**Source data:**
• • • • • • •

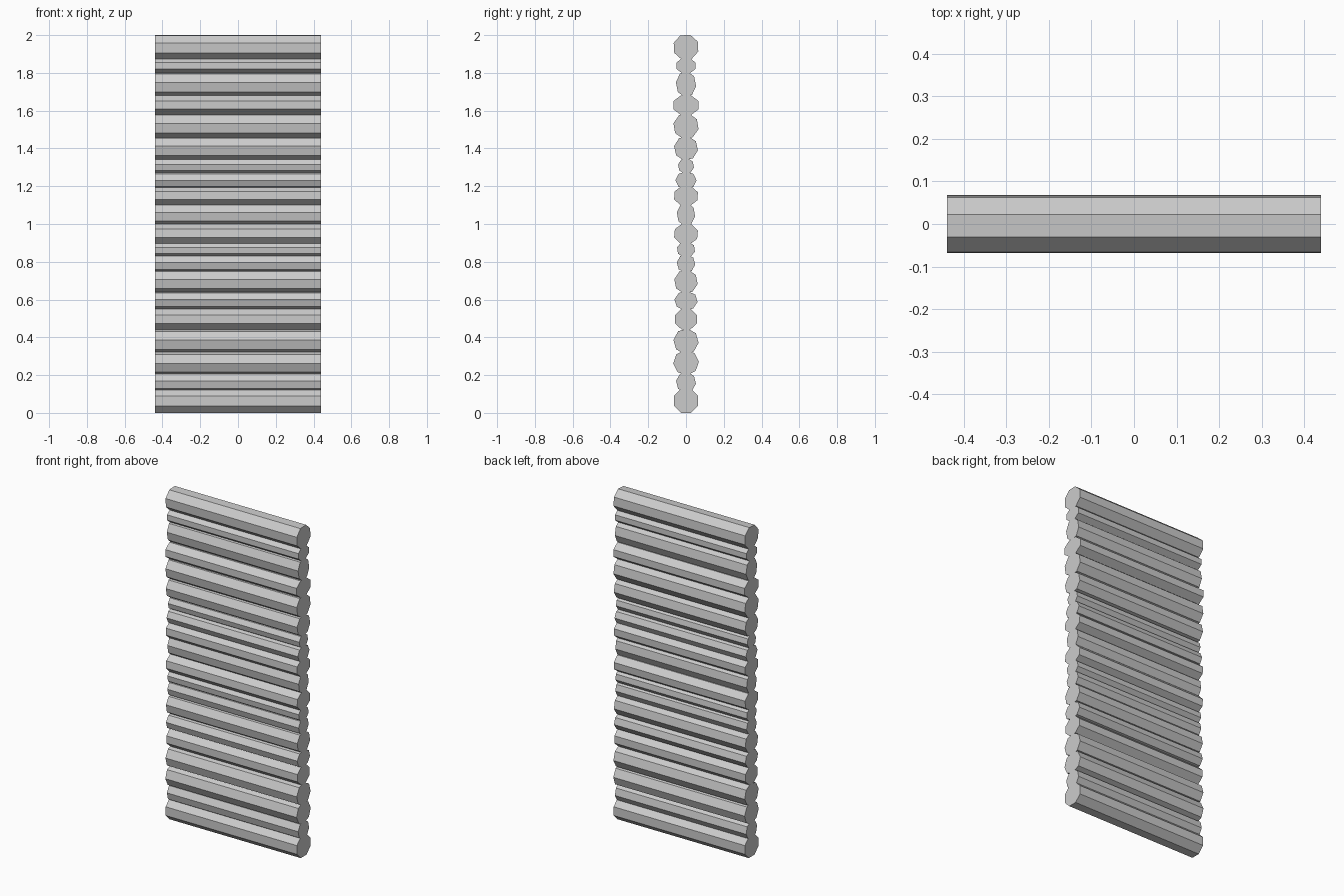
import bpy, bmesh, math

HALF_LENGTH = 0.44
SIDES = 8

# One row per log, top to bottom: centre height, depth radius, height radius, roll
LOGS = [
    (1.936, 0.069, 0.069, -0.06), (1.838, 0.055, 0.043, 0.0),
    (1.740, 0.054, 0.069, -0.25), (1.629, 0.073, 0.055, 0.0),
    (1.518, 0.068, 0.069, -0.17), (1.401, 0.064, 0.065, -0.22),
    (1.307, 0.043, 0.042, -0.22), (1.231, 0.056, 0.048, -0.38),
    (1.149, 0.067, 0.055, 0.03), (1.051, 0.049, 0.063, -0.22),
    (0.947, 0.066, 0.057, 0.08), (0.865, 0.049, 0.044, -0.12),
    (0.791, 0.049, 0.050, -0.28), (0.695, 0.063, 0.064, -0.20),
    (0.594, 0.062, 0.052, -0.26), (0.496, 0.063, 0.058, 0.0),
    (0.379, 0.067, 0.068, -0.28), (0.266, 0.068, 0.067, 0.33),
    (0.162, 0.053, 0.056, -0.25), (0.064, 0.070, 0.069, 0.0),
]


def make_log(name, z, ry, rz, roll):
    """Faceted oval log lying along x."""
    bm = bmesh.new()
    rings = []
    for x in (-HALF_LENGTH, HALF_LENGTH):
        ring = []
        for i in range(SIDES):
            a = 2 * math.pi * (i + 0.5) / SIDES - roll
            ring.append(bm.verts.new((x, ry * math.cos(a), z + rz * math.sin(a))))
        rings.append(ring)
    for i in range(SIDES):
        j = (i + 1) % SIDES
        bm.faces.new((rings[0][i], rings[0][j], rings[1][j], rings[1][i]))
    for ring in rings:
        bm.faces.new(ring)
    bmesh.ops.recalc_face_normals(bm, faces=bm.faces)
    mesh = bpy.data.meshes.new(name)
    bm.to_mesh(mesh)
    bm.free()
    bpy.context.collection.objects.link(bpy.data.objects.new(name, mesh))


# Stacked log wall
for n, row in enumerate(LOGS, 1):
    make_log(f"wall_log_{n:02d}", *row)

• • • • • • •

**Exercise directions:** Repeat the records above verbatim. Include none of the pictures.

**Output below:**
import bpy, bmesh, math

HALF_LENGTH = 0.44
SIDES = 8

# One row per log, top to bottom: centre height, depth radius, height radius, roll
LOGS = [
    (1.936, 0.069, 0.069, -0.06), (1.838, 0.055, 0.043, 0.0),
    (1.740, 0.054, 0.069, -0.25), (1.629, 0.073, 0.055, 0.0),
    (1.518, 0.068, 0.069, -0.17), (1.401, 0.064, 0.065, -0.22),
    (1.307, 0.043, 0.042, -0.22), (1.231, 0.056, 0.048, -0.38),
    (1.149, 0.067, 0.055, 0.03), (1.051, 0.049, 0.063, -0.22),
    (0.947, 0.066, 0.057, 0.08), (0.865, 0.049, 0.044, -0.12),
    (0.791, 0.049, 0.050, -0.28), (0.695, 0.063, 0.064, -0.20),
    (0.594, 0.062, 0.052, -0.26), (0.496, 0.063, 0.058, 0.0),
    (0.379, 0.067, 0.068, -0.28), (0.266, 0.068, 0.067, 0.33),
    (0.162, 0.053, 0.056, -0.25), (0.064, 0.070, 0.069, 0.0),
]


def make_log(name, z, ry, rz, roll):
    """Faceted oval log lying along x."""
    bm = bmesh.new()
    rings = []
    for x in (-HALF_LENGTH, HALF_LENGTH):
        ring = []
        for i in range(SIDES):
            a = 2 * math.pi * (i + 0.5) / SIDES - roll
            ring.append(bm.verts.new((x, ry * math.cos(a), z + rz * math.sin(a))))
        rings.append(ring)
    for i in range(SIDES):
        j = (i + 1) % SIDES
        bm.faces.new((rings[0][i], rings[0][j], rings[1][j], rings[1][i]))
    for ring in rings:
        bm.faces.new(ring)
    bmesh.ops.recalc_face_normals(bm, faces=bm.faces)
    mesh = bpy.data.meshes.new(name)
    bm.to_mesh(mesh)
    bm.free()
    bpy.context.collection.objects.link(bpy.data.objects.new(name, mesh))


# Stacked log wall
for n, row in enumerate(LOGS, 1):
    make_log(f"wall_log_{n:02d}", *row)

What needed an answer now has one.